Losing faith in new ‘Fidelio’
Rocky night for Opera Boston
Beethoven’s only opera, “Fidelio,’’ took quite a toll on its creator. “Of all my children,’’ he famously observed, “this is the one that caused me the most painful birth pangs and the most sorrows.’’ It tells the story of the ever-faithful Leonore, who disguises herself as Fidelio to gain work in a prison where she hopes to rescue her unjustly persecuted husband, Florestan. Even after all of Beethoven’s birth pangs and revisions, “Fidelio’’ remains a dramatically unwieldy and musically taxing work that presents myriad difficulties to singers and directors alike. But when it’s done right, the sublime beauty and humane power of the music can make it devastatingly effective in live performance.
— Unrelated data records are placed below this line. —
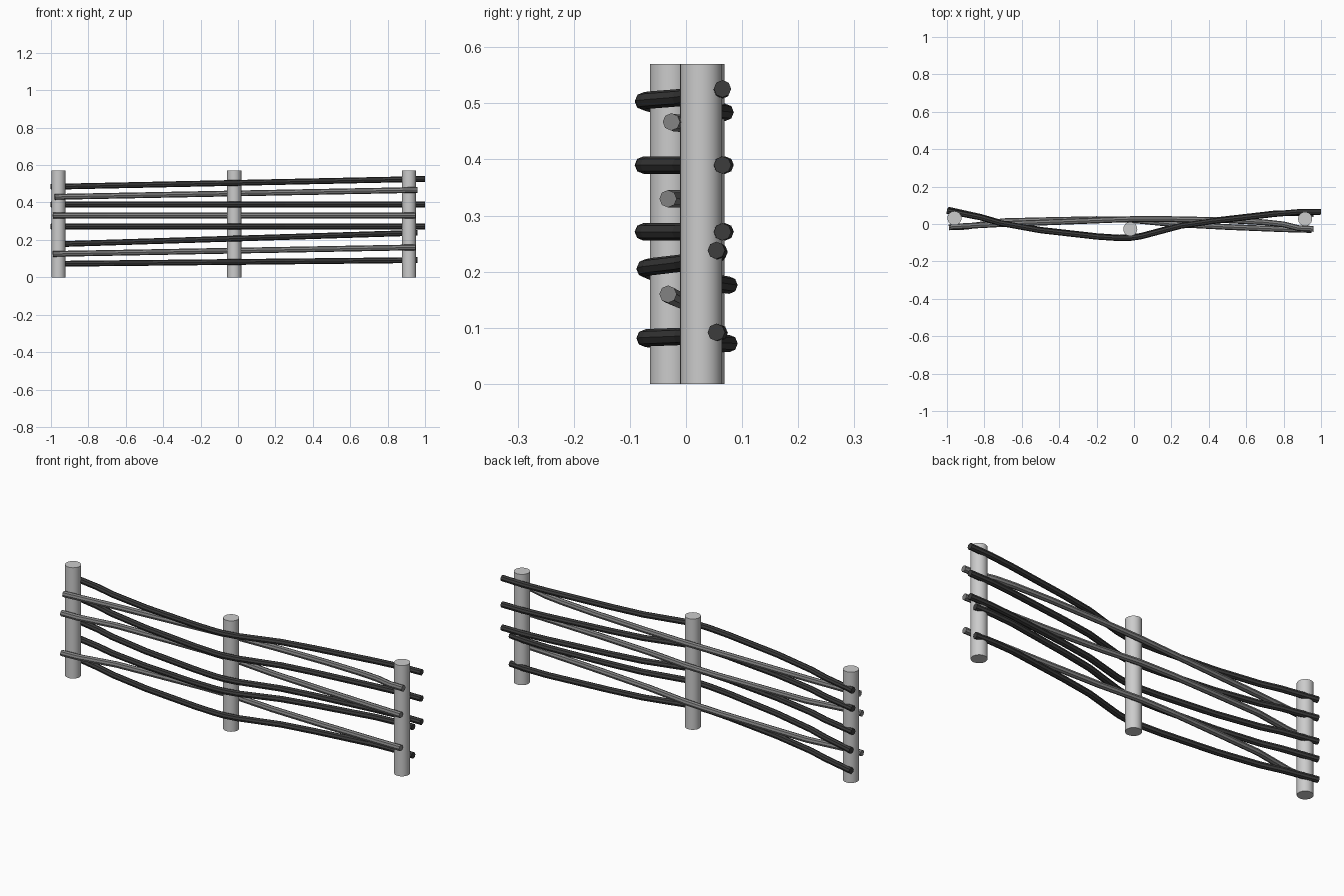
import bpy

if "Cube" in bpy.data.objects:
    bpy.data.objects.remove(bpy.data.objects["Cube"])


def material(name, g):
    m = bpy.data.materials.new(name)
    m.diffuse_color = (g, g, g, 1)
    m.use_nodes = True
    m.node_tree.nodes["Principled BSDF"].inputs["Base Color"].default_value = m.diffuse_color
    return m


dark = material("dark_wood", 0.045)
mid = material("mid_wood", 0.22)


def rail(name, path, z0, z1, mat, radius=0.0155):
    """Sweep an eight-sided tube along (x, y) points, rising from z0 to z1."""
    c = bpy.data.curves.new(name, 'CURVE')
    c.dimensions = '3D'
    c.bevel_depth = radius
    c.bevel_resolution = 2
    c.use_fill_caps = True
    s = c.splines.new('POLY')
    s.points.add(len(path) - 1)
    s.use_smooth = False
    xa, xb = path[0][0], path[-1][0]
    for p, (x, y) in zip(s.points, path):
        p.co = (x, y, z0 + (z1 - z0) * (x - xa) / (xb - xa), 1)
    ob = bpy.data.objects.new(name, c)
    bpy.context.collection.objects.link(ob)
    c.materials.append(mat)


# Upright posts
for name, x, y in (("left_post", -0.96, 0.031), ("middle_post", -0.02, -0.027),
                   ("right_post", 0.915, 0.027)):
    bpy.ops.mesh.primitive_cylinder_add(vertices=32, radius=0.0375, depth=0.57,
                                        location=(x, y, 0.285))
    bpy.context.object.name = name
    bpy.ops.object.shade_smooth_by_angle()

# Dark rails: behind the end posts, in front of the middle post
bend = [(-0.82, 0.035), (-0.72, 0.006), (-0.5, -0.034), (-0.2, -0.068),
        (-0.08, -0.076), (-0.02, -0.075), (0.04, -0.066), (0.25, -0.01),
        (0.42, 0.015), (0.75, 0.053)]
upper = [(-1.0, 0.07)] + bend + [(0.88, 0.064), (1.0, 0.065)]
lower = [(-0.995, 0.077)] + [(x, y + 0.003) for x, y in bend] + [(0.87, 0.059), (0.96, 0.054)]
for i, (path, z0, z1) in enumerate(((upper, 0.484, 0.526), (upper, 0.39, 0.39),
                                    (upper, 0.271, 0.271), (lower, 0.176, 0.238),
                                    (lower, 0.072, 0.092))):
    rail(f"dark_rail_{i + 1}", path, z0, z1, dark)

# Grey rails: in front of the end posts, behind the middle post
top_path = [(-0.98, -0.015), (-0.7, 0.0), (-0.35, 0.013), (-0.02, 0.026),
            (0.2, 0.026), (0.5, 0.02), (0.7, 0.009), (0.8, -0.002),
            (0.88, -0.022), (0.96, -0.026)]
low_path = [(-0.99, -0.018), (-0.9, -0.015), (-0.7, 0.015), (-0.5, 0.02),
            (-0.2, 0.026), (-0.02, 0.022), (0.2, 0.0), (0.5, -0.016),
            (0.8, -0.028), (0.95, -0.032)]
for i, (path, z0, z1) in enumerate(((top_path, 0.43, 0.467), (low_path, 0.33, 0.33),
                                    (low_path, 0.125, 0.16))):
    rail(f"grey_rail_{i + 1}", path, z0, z1, mid)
Unfortunately, Friday night was not one of those experiences. With an oddly heavy-handed staging and an atypically shaky musical performance, Opera Boston’s new production of “Fidelio’’ ultimately did more to muffle the work’s potency than project it.
This staging sets the action in the Spanish Inquisition. Overall, director Thaddeus Strassberger, who scored a victory this summer at Bard College with his staging of Franz Schreker’s “Der Ferne Klang,’’ seemed stumped by the challenges of “Fidelio.’’ What was needed was direction that creatively focused this work’s abstract themes and brought the anguished plight of Leonore and Florestan into sharp relief. Instead, Strassberger seemed more interested in darkening the opera’s subtexts and ratcheting up its violence. To that end, he lavished attention on Florestan’s antagonist, Don Pizarro, portraying him as a corrupt sadist and forcing us, for instance, to watch him torture a writhing prisoner with a red-hot poker in Act I.
The opera was sung in German but this production renders the spoken dialogue in English translation, which consistently seemed to break any spell that the music had conjured. At other moments, the staging flouts the libretto in ways that undermined the drama with little or no compensatory gain. One of the opera’s most chilling lines comes at the beginning of Act II when Florestan, who has been wasting away in a dungeon, makes his first entrance with a primal, Jobian cry: “God! What darkness here!’’ On Friday, he did so on a half-lighted stage.
Likewise at the work’s conclusion, the libretto calls for Pizarro to be simply “led away,’’ but Strassberger keeps him on stage, raises him up with his face covered by a hood, and then has him die a slow exhibitionistic death, convulsing on top of a pyre, his gruesome ending overshadowing Beethoven’s glorious finale in which the singers rejoice over the power of a wife’s love. The point is not that we need strict, literalist readings but that a director’s interventions should build out organically from the spirit of the music itself.
Soprano Christine Goerke was a vocally formidable Leonore, pouring out an abundance of well-supported tone, though her portrayal could have used more dramatic focus and development. As Florestan, Michael Hendrick sang ardently but could not hold his own next to Goerke, his voice straining to a near-shout at times, and his German diction a major stumbling block. Andrew Funk was strong as the jailer Rocco and Scott Bearden sang Pizarro with skill and relish. Meredith Hansen displayed a mostly attractive soprano as Marzelline, Rocco’s daughter, and Jason Ferrante was a capable Jacquino, even if this staging overplayed the antics of his romantic quest. At the very end, the grounded elegance and dignity of Robert Honeysucker’s singing as Don Fernando arrived like a balm.
It was a very rocky night for Opera Boston’s orchestra under Gil Rose’s baton, with the group sounding generally distant and unsettled, with intermittent intonation issues, and with what felt too often like dangerously weak links between stage and pit. Disparate tempos chosen by singers and orchestra nearly pulled the music apart at a few points, and I often wondered how well the two groups could hear each other.
There were, despite it all, rewarding moments. The celebrated Act I prisoners’ chorus was handsomely sung, with an even blend and a warmth of tone that reminded you of the core humanity that still glows within this opera, even in productions that don’t do nearly enough to set it free.
Jeremy Eichler can be reached at firstname.lastname@example.org.